I like the fact that Jesus answers Nicodemus before he asks a question. I know the Greek doesn’t necessarily require the sense of “answer”; it could be acceptably translated, “responding, Jesus said…” But there is something delicious in the way Jesus cuts to the heart of the matter before Nicodemus can say anything but a greeting.
This is, after all, why Nicodemus has come. He has seen this strange band of followers and the solidarity that binds them together. He has heard of this community that washes feet, that shares bread, that regard themselves as sons and daughters of the Most High, participants already in the life of the age to come. He has seen the works: blind eyes opened, the lame walking, the strange transcending of ancient animosities: Judean and Samaritan together. It is a compelling mystery, an unexpected reality in their midst.

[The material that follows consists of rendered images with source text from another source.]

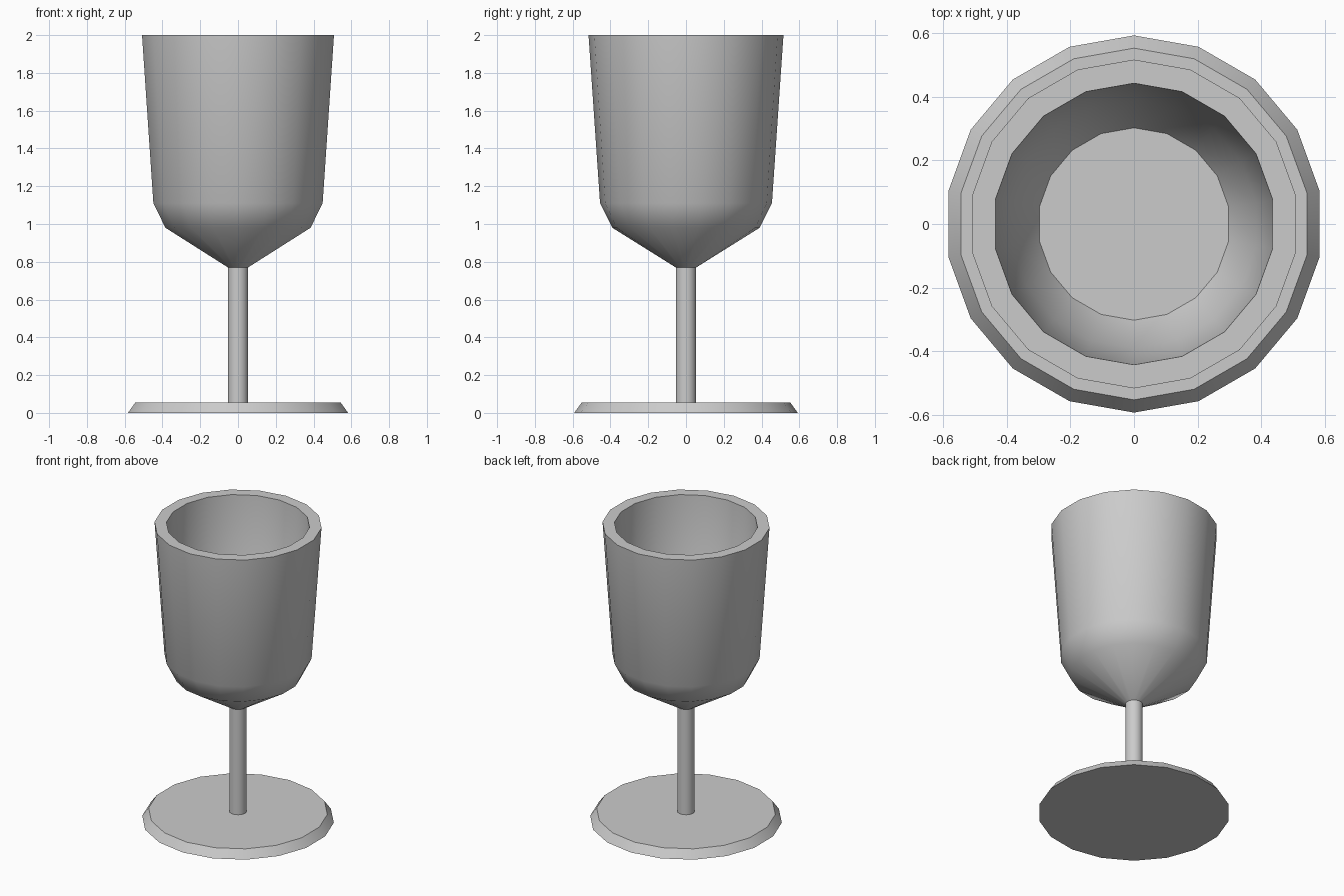
import bpy, bmesh
from math import pi, cos, sin, radians

SIDES = 18

cube = bpy.data.objects.get("Cube")
if cube:
    bpy.data.objects.remove(cube, do_unlink=True)

grey = bpy.data.materials.new("plain_grey")
grey.use_nodes = True
colour = (0.6, 0.6, 0.6, 1)
grey.diffuse_color = colour
grey.node_tree.nodes["Principled BSDF"].inputs["Base Color"].default_value = colour


def lathe(name, profile):
    """Spin (radius, height) points about z, with a flat cap at each end."""
    bm = bmesh.new()
    angles = [pi / 2 + 2 * pi * i / SIDES for i in range(SIDES)]
    rings = [[bm.verts.new((r * cos(a), r * sin(a), z)) for a in angles]
             for r, z in profile]
    for low, high in zip(rings, rings[1:]):
        for i in range(SIDES):
            j = (i + 1) % SIDES
            bm.faces.new((low[i], low[j], high[j], high[i]))
    bm.faces.new(rings[0][::-1])
    bm.faces.new(rings[-1])
    bmesh.ops.recalc_face_normals(bm, faces=bm.faces)
    mesh = bpy.data.meshes.new(name)
    bm.to_mesh(mesh)
    bm.free()
    mesh.materials.append(grey)
    obj = bpy.data.objects.new(name, mesh)
    bpy.context.collection.objects.link(obj)
    bpy.ops.object.select_all(action="DESELECT")
    obj.select_set(True)
    bpy.context.view_layer.objects.active = obj
    bpy.ops.object.shade_smooth_by_angle(angle=radians(40))
    return obj


# Foot, stem and bowl as one continuous turned shape, ending at the inner floor
lathe("goblet", [
    (0.592, 0), (0.552, 0.055),                              # foot
    (0.054, 0.055), (0.054, 0.77),                           # stem
    (0.39, 0.98), (0.455, 1.11), (0.516, 2.0),               # outer bowl
    (0.442, 2.0), (0.39, 1.12), (0.302, 0.98),               # inner bowl
])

What lies at the heart of this? So he comes to Jesus in the darkness, secretly, searching – not quite sure how to begin.
Nicodemus starts with a generous complement. Such complements normally require the recipient to abjure, and turn the complements back on the speaker, but Jesus plays no polite games here. He sees the seeker. He answers the question Nicodemus hasn’t yet formed: “I give you my word of honor, it is not possible to see the kingdom of God without being born from above.”
Nicodemus sees but the shadows on the wall. The healings, the deeds, the words, the actions are but signs pointing to the light. The truth is not found in these; the truth is found in the light. And to see, he must be born of the light.
But Nicodemus is in darkness. He hears the word ‘from above’ in its alternate meaning, ‘again’. And he hears in the language of birth only the physical birth of the body. How is it possible to enter the womb a second time? The words of Jesus make no sense to him.
He is not alone. If we listen carefully to Jesus, listen for what he says and not just what we assume he says, what we’ve learned to think he says, we will struggle, too. He speaks in parables and riddles. Sometimes it seems like he is trying to be obtuse. But there is no other way to lead people through a paradigm shift. No other way to help people through a conversion – not a moral reform, but a transformation of their thinking and experience of God and self and the world.
How can Jesus be bread of life? We’ve heard it so often before it doesn’t puzzle us. If he had said, “I am pizza,” we might get some better sense of the confusion he engenders. That’s why the leaders said he was crazy. “I am flour and yeast and salt.” Huh?
Or maybe not yeast, because Jesus will start to talk about manna. I am the true manna from heaven. Poor Nicodemus.
You have to be born anew. You must be born of the wind. You must be born from above. You must be born of the Spirit to see and understand and grasp the true reality of God.
Nicodemus struggles – and we struggle, too – to see past the daily realities of life into the ultimate truth of the world. We are not masters and slaves, but children of God. We are not sweat and tears and labor and sorrow but partakers in the light and love that are the true fabric of the universe. We are not our possessions, our jobs, our honors, our roles; we are branches in the vine that is Christ.
Jesus gives Nicodemus no simple formula for his transformational ‘birth’. Only the promise that ” God so loved the world that he gave his only Son, so that everyone who believes in him may not perish but may have eternal life – a sentence we should probably hear something like this: “God shows his allegiance to the world in this way: he gave his only son that everyone who abides in him may not perish but share in the life that is the source and goal of all things.”